---------- Listed records

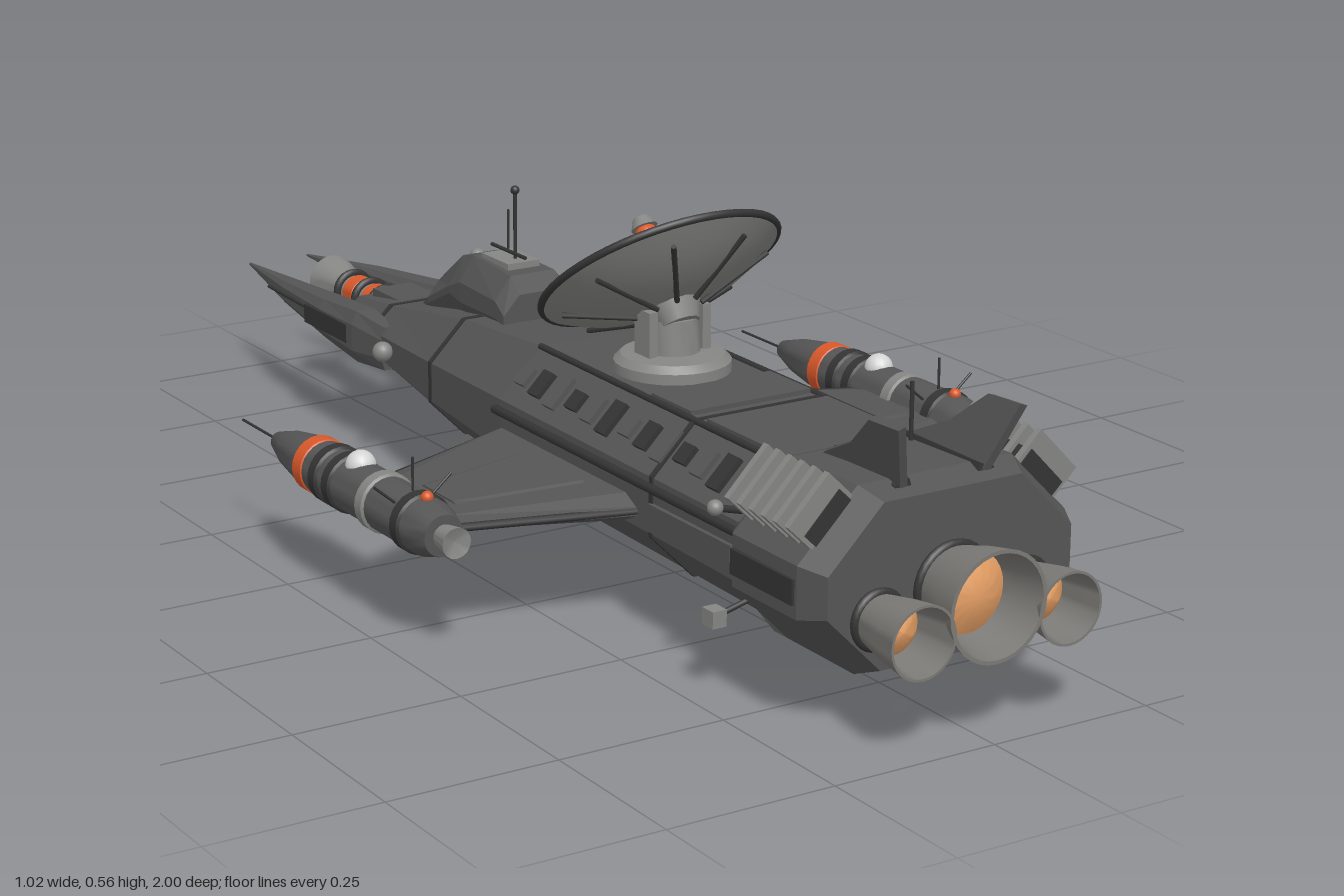
import * as THREE from 'three';
import { toCreasedNormals } from 'three/addons/utils/BufferGeometryUtils.js';

const mat = (name, color, side = THREE.FrontSide) => {
  const m = new THREE.MeshStandardMaterial({ color, side });
  m.name = name;
  return m;
};

// Eight-sided cross-section at depth z; cx, cy are the corner cuts
const oct = (z, x, hw, yb, yt, cx, cy) => [
  [x - hw + cx, yb], [x + hw - cx, yb], [x + hw, yb + cy], [x + hw, yt - cy],
  [x + hw - cx, yt], [x - hw + cx, yt], [x - hw, yt - cy], [x - hw, yb + cy],
].map(([px, py]) => [px, py, z]);

// Faceted solid through sections ordered from low z to high z
function loft(sections) {
  const v = [];
  const n = sections[0].length;
  const tri = (a, b, c) => v.push(...a, ...b, ...c);
  for (let k = 0; k + 1 < sections.length; k++) {
    const a = sections[k], b = sections[k + 1];
    for (let i = 0; i < n; i++) {
      const j = (i + 1) % n;
      tri(a[i], a[j], b[j]);
      tri(a[i], b[j], b[i]);
    }
  }
  const lo = sections[0], hi = sections[sections.length - 1];
  for (let i = 1; i + 1 < n; i++) {
    tri(lo[0], lo[i + 1], lo[i]);
    tri(hi[0], hi[i], hi[i + 1]);
  }
  const g = new THREE.BufferGeometry();
  g.setAttribute('position', new THREE.Float32BufferAttribute(v, 3));
  g.computeVertexNormals();
  return g;
}

// Turned shape from [radius, height] points, about y
const turned = (pts, seg = 24) => toCreasedNormals(
  new THREE.LatheGeometry(pts.map(([r, h]) => new THREE.Vector2(r, h)), seg), 0.6);
const turnedZ = (pts, seg) => turned(pts, seg).rotateX(Math.PI / 2);

// Flat plate from a [z, y] outline, centred on x = 0
function sidePlate(pts, t) {
  const g = new THREE.ExtrudeGeometry(
    new THREE.Shape(pts.map(p => new THREE.Vector2(...p))), { depth: t, bevelEnabled: false });
  return g.translate(0, 0, -t / 2).rotateY(-Math.PI / 2);
}

export function createModel() {
  const model = new THREE.Group();
  model.name = 'spaceship';
  const hull = mat('hull grey', 0x555555);
  const dark = mat('dark trim', 0x343434);
  const grey = mat('mid grey metal', 0x858583);
  const nozzleGrey = mat('nozzle metal', 0x7c7a76, THREE.DoubleSide);
  const light = mat('pale dish', 0xd4d4d4);
  const orange = mat('orange marking', 0xd9582a);
  const glow = mat('engine glow', 0xeba367);

  const add = (name, geo, m, x = 0, y = 0, z = 0, parent = model) => {
    const mesh = new THREE.Mesh(geo, m);
    mesh.name = name;
    mesh.position.set(x, y, z);
    parent.add(mesh);
    return mesh;
  };
  const group = (name, x, y, z) => {
    const g = new THREE.Group();
    g.name = name;
    g.position.set(x, y, z);
    model.add(g);
    return g;
  };
  const box = (name, w, h, d, m, x, y, z, parent) =>
    add(name, new THREE.BoxGeometry(w, h, d), m, x, y, z, parent);
  const ball = (name, r, m, x, y, z, parent) =>
    add(name, new THREE.SphereGeometry(r, 16, 12), m, x, y, z, parent);
  const rod = (name, a, b, r, m, parent) => {
    const p = new THREE.Vector3(...a), q = new THREE.Vector3(...b), d = q.clone().sub(p);
    const mesh = add(name, new THREE.CylinderGeometry(r, r, d.length(), 8), m, 0, 0, 0, parent);
    mesh.position.copy(p).add(q).multiplyScalar(0.5);
    mesh.quaternion.setFromUnitVectors(new THREE.Vector3(0, 1, 0), d.normalize());
  };

  // Main hull, with trim rings at the joints
  add('mainHull', loft([
    oct(-0.62, 0, 0.068, 0.152, 0.215, 0.02, 0.02), oct(-0.47, 0, 0.107, 0.135, 0.238, 0.04, 0.035),
    oct(-0.2, 0, 0.15, 0.105, 0.285, 0.06, 0.06), oct(0.05, 0, 0.174, 0.09, 0.308, 0.07, 0.07),
    oct(0.7, 0, 0.176, 0.08, 0.305, 0.07, 0.07)]), hull);
  for (const [z, hw, yb, yt, c] of [[-0.47, 0.109, 0.133, 0.24, 0.038], [-0.2, 0.152, 0.103, 0.287, 0.06],
    [0.46, 0.178, 0.081, 0.308, 0.07]])
    add('hullJoint', loft([oct(z - 0.004, 0, hw, yb, yt, c, c), oct(z + 0.004, 0, hw, yb, yt, c, c)]), dark);
  box('rearDeckPanel', 0.2, 0.008, 0.19, hull, 0, 0.309, 0.575);
  box('midDeckPanel', 0.2, 0.008, 0.1, hull, 0, 0.309, 0.39);
  box('noseDeckPanel', 0.07, 0.02, 0.11, hull, 0, 0.222, -0.54);

  // Engine block
  add('engineBlock', loft([
    oct(0.68, 0, 0.19, 0.085, 0.315, 0.085, 0.085), oct(0.71, 0, 0.212, 0.075, 0.328, 0.09, 0.09),
    oct(0.86, 0, 0.215, 0.075, 0.332, 0.092, 0.092), oct(0.9, 0, 0.195, 0.09, 0.318, 0.085, 0.085)]), hull);
  for (const [x, y, r] of [[0, 0.187, 0.077], [0.117, 0.162, 0.051], [-0.117, 0.162, 0.051]]) {
    add('nozzle', turnedZ([[r * 0.66, 0.895], [r * 0.72, 0.91], [r * 0.9, 0.96], [r, 1], [r * 0.93, 1],
      [r * 0.8, 0.95], [r * 0.66, 0.905]], 32), nozzleGrey, x, y);
    add('nozzleCollar', new THREE.TorusGeometry(r * 0.72, 0.007, 8, 28), dark, x, y, 0.903);
    add('engineGlow', turnedZ([[r * 0.74, 0.935], [r * 0.4, 0.95], [0.0001, 0.958]], 28), glow, x, y);
  }

  // Cockpit hump and its mast
  add('cockpit', loft([
    oct(-0.44, 0, 0.028, 0.23, 0.252, 0.012, 0.008), oct(-0.4, 0, 0.042, 0.23, 0.29, 0.02, 0.025),
    oct(-0.31, 0, 0.054, 0.25, 0.352, 0.025, 0.045), oct(-0.27, 0, 0.058, 0.25, 0.362, 0.025, 0.04),
    oct(-0.15, 0, 0.066, 0.26, 0.357, 0.028, 0.035), oct(-0.12, 0, 0.068, 0.26, 0.335, 0.028, 0.03)]), hull);
  box('cockpitHatch', 0.055, 0.012, 0.08, grey, 0, 0.362, -0.215);
  rod('mast', [0, 0.36, -0.2], [0, 0.475, -0.2], 0.003, dark);
  ball('mastTip', 0.007, dark, 0, 0.475, -0.2);
  rod('shortMast', [0.02, 0.355, -0.255], [0.02, 0.43, -0.255], 0.002, dark);
  rod('mastBar', [0, 0.375, -0.17], [0, 0.375, -0.27], 0.003, dark);
  ball('cockpitLamp', 0.013, grey, 0, 0.345, -0.315);

  // Nose emitter between the prongs
  add('emitterBarrel', turnedZ([[0.0001, -0.815], [0.034, -0.812], [0.042, -0.805], [0.036, -0.775],
    [0.026, -0.75], [0.026, -0.61]]), grey, 0, 0.192);
  ball('emitterTip', 0.033, orange, 0, 0.192, -0.8);
  for (const z of [-0.7, -0.64])
    add('emitterBand', turnedZ([[0.0265, z - 0.016], [0.029, z - 0.014], [0.029, z + 0.014], [0.0265, z + 0.016]]),
      orange, 0, 0.192);
  for (const z of [-0.73, -0.67, -0.62])
    add('emitterRing', new THREE.TorusGeometry(0.029, 0.007, 8, 24), dark, 0, 0.192, z);

  // Dish antenna on its pedestal
  add('dishPedestal', turned([[0.085, 0.3], [0.085, 0.322], [0.075, 0.332], [0.04, 0.335], [0.036, 0.385],
    [0.0001, 0.39]]), grey, 0, 0, 0.24);
  for (const s of [-1, 1]) box('dishFork', 0.014, 0.07, 0.04, grey, s * 0.045, 0.365, 0.24);
  const dish = group('dish', 0, 0.445, 0.205);
  dish.rotation.x = -0.666;
  const R = 0.178;
  const bowl = r => -0.058 + 0.058 * (r / R) ** 2;
  const steps = [0.0001, 0.03, 0.06, 0.09, 0.12, 0.15, R];
  add('dishBack', turned(steps.map(r => [r, bowl(r) - 0.004]), 40), grey, 0, 0, 0, dish);
  add('dishInside', turned(steps.map(r => [r, bowl(r)]).reverse(), 40), light, 0, 0, 0, dish);
  add('dishRim', new THREE.TorusGeometry(R, 0.006, 8, 48).rotateX(Math.PI / 2), dark, 0, 0, 0, dish);
  add('dishHub', new THREE.CylinderGeometry(0.042, 0.03, 0.035, 12), grey, 0, -0.07, 0, dish);
  for (const r of [0.075, 0.128])
    add('dishLine', new THREE.TorusGeometry(r, 0.002, 6, 40).rotateX(Math.PI / 2), dark, 0, bowl(r) + 0.001, 0, dish);
  for (let i = 0; i < 8; i++) {
    const a = (i + 0.5) * Math.PI / 4, c = Math.cos(a), s = Math.sin(a);
    rod('dishRib', [0.04 * c, bowl(0.04) - 0.01, 0.04 * s], [0.155 * c, bowl(0.155) - 0.009, 0.155 * s], 0.004, dark, dish);
  }
  for (let i = 0; i < 3; i++) {
    const a = -Math.PI / 2 + i * Math.PI * 2 / 3;
    rod('feedStrut', [R * Math.cos(a), 0, R * Math.sin(a)], [0, 0.058, 0], 0.003, dark, dish);
  }
  ball('feedHorn', 0.017, orange, 0, 0.055, 0, dish);
  add('feedCap', new THREE.CylinderGeometry(0.012, 0.02, 0.016, 12), grey, 0, 0.074, 0, dish);

  // Belly fin and lamps
  add('bellyFin', sidePlate([[0.71, 0], [0.52, 0], [0.29, 0.095], [0.69, 0.095]], 0.022), hull);
  box('bellyFinRoot', 0.032, 0.025, 0.36, dark, 0, 0.078, 0.5);
  for (const z of [-0.1, -0.32]) ball('bellyLamp', 0.022, grey, 0, z < -0.2 ? 0.11 : 0.093, z);
  rod('sternMast', [0.05, 0.32, 0.74], [0.05, 0.41, 0.74], 0.003, dark);

  const podRings = [0.06, 0.1, 0.2, 0.3];
  for (const s of [-1, 1]) {
    // Nose prong and its needle
    add('noseProng', loft([
      oct(-1, s * 0.055, 0.002, 0.18, 0.184, 0.001, 0.001), oct(-0.8, s * 0.079, 0.018, 0.167, 0.203, 0.006, 0.008),
      oct(-0.62, s * 0.092, 0.028, 0.154, 0.218, 0.01, 0.015), oct(-0.5, s * 0.1, 0.026, 0.145, 0.228, 0.01, 0.02),
      oct(-0.42, s * 0.1, 0.016, 0.15, 0.22, 0.006, 0.02)]), hull);
    rod('prongNeedle', [s * 0.105, 0.19, -0.83], [s * 0.118, 0.19, -0.5], 0.003, dark);
    box('prongPlate', 0.008, 0.03, 0.17, dark, s * 0.121, 0.187, -0.58);
    ball('sideLamp', 0.016, grey, s * 0.135, 0.195, -0.38);

    // Pipes, rails and small boxes along the hull
    rod('sidePipe', [s * 0.178, 0.222, 0.04], [s * 0.18, 0.222, 0.69], 0.007, dark);
    rod('deckRail', [s * 0.105, 0.308, 0.05], [s * 0.107, 0.305, 0.69], 0.005, dark);
    box('sidePanel', 0.012, 0.04, 0.2, hull, s * 0.176, 0.18, 0.56);
    for (let i = 0; i < 13; i++) {
      const z = 0.07 + i * 0.047;
      const b = box('hullBlock', 0.03 + (i % 3) * 0.012, 0.012, 0.028, i % 2 ? dark : hull, s * 0.142, 0.272, z);
      b.rotation.z = -s * Math.PI / 4;
    }

    // Radiator slats on the engine block shoulders
    const rad = group('radiator', s * 0.178, 0.304, 0.79);
    rad.rotation.z = -s * 0.8;
    box('radiatorCore', 0.075, 0.03, 0.15, dark, 0, -0.012, 0, rad);
    for (let i = 0; i < 6; i++) box('radiatorSlat', 0.088, 0.062, 0.01, grey, 0, 0, (i - 2.5) * 0.027, rad);

    // Stern fin, thruster box and lamp
    const fin = group('sternFin', s * 0.065, 0.322, 0);
    fin.rotation.z = -s * 0.32;
    add('sternFinPlate', sidePlate([[0.88, 0], [0.915, 0.1], [0.85, 0.097], [0.79, 0.045], [0.7, 0]], 0.012), hull, 0, 0, 0, fin);
    box('sternFinRoot', 0.024, 0.02, 0.16, dark, 0, 0, 0.8, fin);
    box('thrusterBox', 0.022, 0.024, 0.026, grey, s * 0.212, 0.11, 0.67);
    rod('thrusterArm', [s * 0.15, 0.125, 0.67], [s * 0.21, 0.11, 0.67], 0.004, dark);
    ball('sternLamp', 0.011, grey, s * 0.226, 0.27, 0.69);
    rod('sternLampArm', [s * 0.17, 0.255, 0.69], [s * 0.226, 0.27, 0.69], 0.005, dark);
    box('blockSideRail', 0.01, 0.035, 0.14, dark, s * 0.214, 0.203, 0.785);

    // Wing with a raised panel
    const wing = (x0, zA, zB, h0, x1, zC, zD, h1) => loft([[x0, zA, zB, h0, 0.176], [x1, zC, zD, h1, 0.174]]
      .map(([x, a, b, h, y]) => oct(x, -s * (a + b) / 2, (b - a) / 2, y - h, y + h, 0.03, h * 0.7)))
      .rotateY(s * Math.PI / 2);
    add('wing', wing(0.15, 0.015, 0.43, 0.021, 0.42, 0.12, 0.345, 0.009), hull);
    add('wingPanel', wing(0.2, 0.14, 0.35, 0.021, 0.385, 0.17, 0.31, 0.0135), hull);
    rod('wingLeadingEdge', [s * 0.17, 0.176, 0.024], [s * 0.41, 0.174, 0.118], 0.006, dark);
    rod('wingTrailingEdge', [s * 0.17, 0.176, 0.42], [s * 0.41, 0.174, 0.347], 0.006, dark);

    // Wingtip pod
    const pod = group('wingPod', s * 0.447, 0.174, 0);
    add('podBody', turnedZ([[0.0001, -0.135], [0.014, -0.122], [0.028, -0.075], [0.037, -0.02], [0.04, 0.02],
      [0.04, 0.33], [0.03, 0.365], [0.0001, 0.366]]), hull, 0, 0, 0, pod);
    add('podBand', turnedZ([[0.039, -0.002], [0.042, 0], [0.042, 0.024], [0.039, 0.026]]), orange, 0, 0, 0, pod);
    for (const z of podRings)
      add('podRing', turnedZ([[0.039, z - 0.012], [0.044, z - 0.009], [0.044, z + 0.009], [0.039, z + 0.012]]),
        z === 0.2 ? grey : dark, 0, 0, 0, pod);
    add('podNozzle', turnedZ([[0.016, 0.36], [0.022, 0.4], [0.0001, 0.392]], 16), grey, 0, 0, 0, pod);
    rod('podNeedle', [0, 0, -0.24], [0, 0, -0.12], 0.002, dark, pod);
    ball('podDome', 0.022, light, 0, 0.034, 0.13, pod);
    ball('podLamp', 0.009, orange, 0, 0.042, 0.32, pod);
    rod('podAerial', [0, 0.035, 0.28], [0, 0.088, 0.28], 0.002, dark, pod);
    for (const t of [-1, 1]) rod('podSideAerial', [t * 0.025, 0.025, 0.28], [t * 0.06, 0.055, 0.28], 0.002, dark, pod);
  }
  return model;
}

--------------------

§ Task statement
All that is wanted is a faithful reproduction of the line above with "model.add(g);", the line with "mesh.position.copy(p).add(q).multiplyScalar(0.5);", and every line in between.

§ Response to the exercise
    model.add(g);
    return g;
  };
  const box = (name, w, h, d, m, x, y, z, parent) =>
    add(name, new THREE.BoxGeometry(w, h, d), m, x, y, z, parent);
  const ball = (name, r, m, x, y, z, parent) =>
    add(name, new THREE.SphereGeometry(r, 16, 12), m, x, y, z, parent);
  const rod = (name, a, b, r, m, parent) => {
    const p = new THREE.Vector3(...a), q = new THREE.Vector3(...b), d = q.clone().sub(p);
    const mesh = add(name, new THREE.CylinderGeometry(r, r, d.length(), 8), m, 0, 0, 0, parent);
    mesh.position.copy(p).add(q).multiplyScalar(0.5);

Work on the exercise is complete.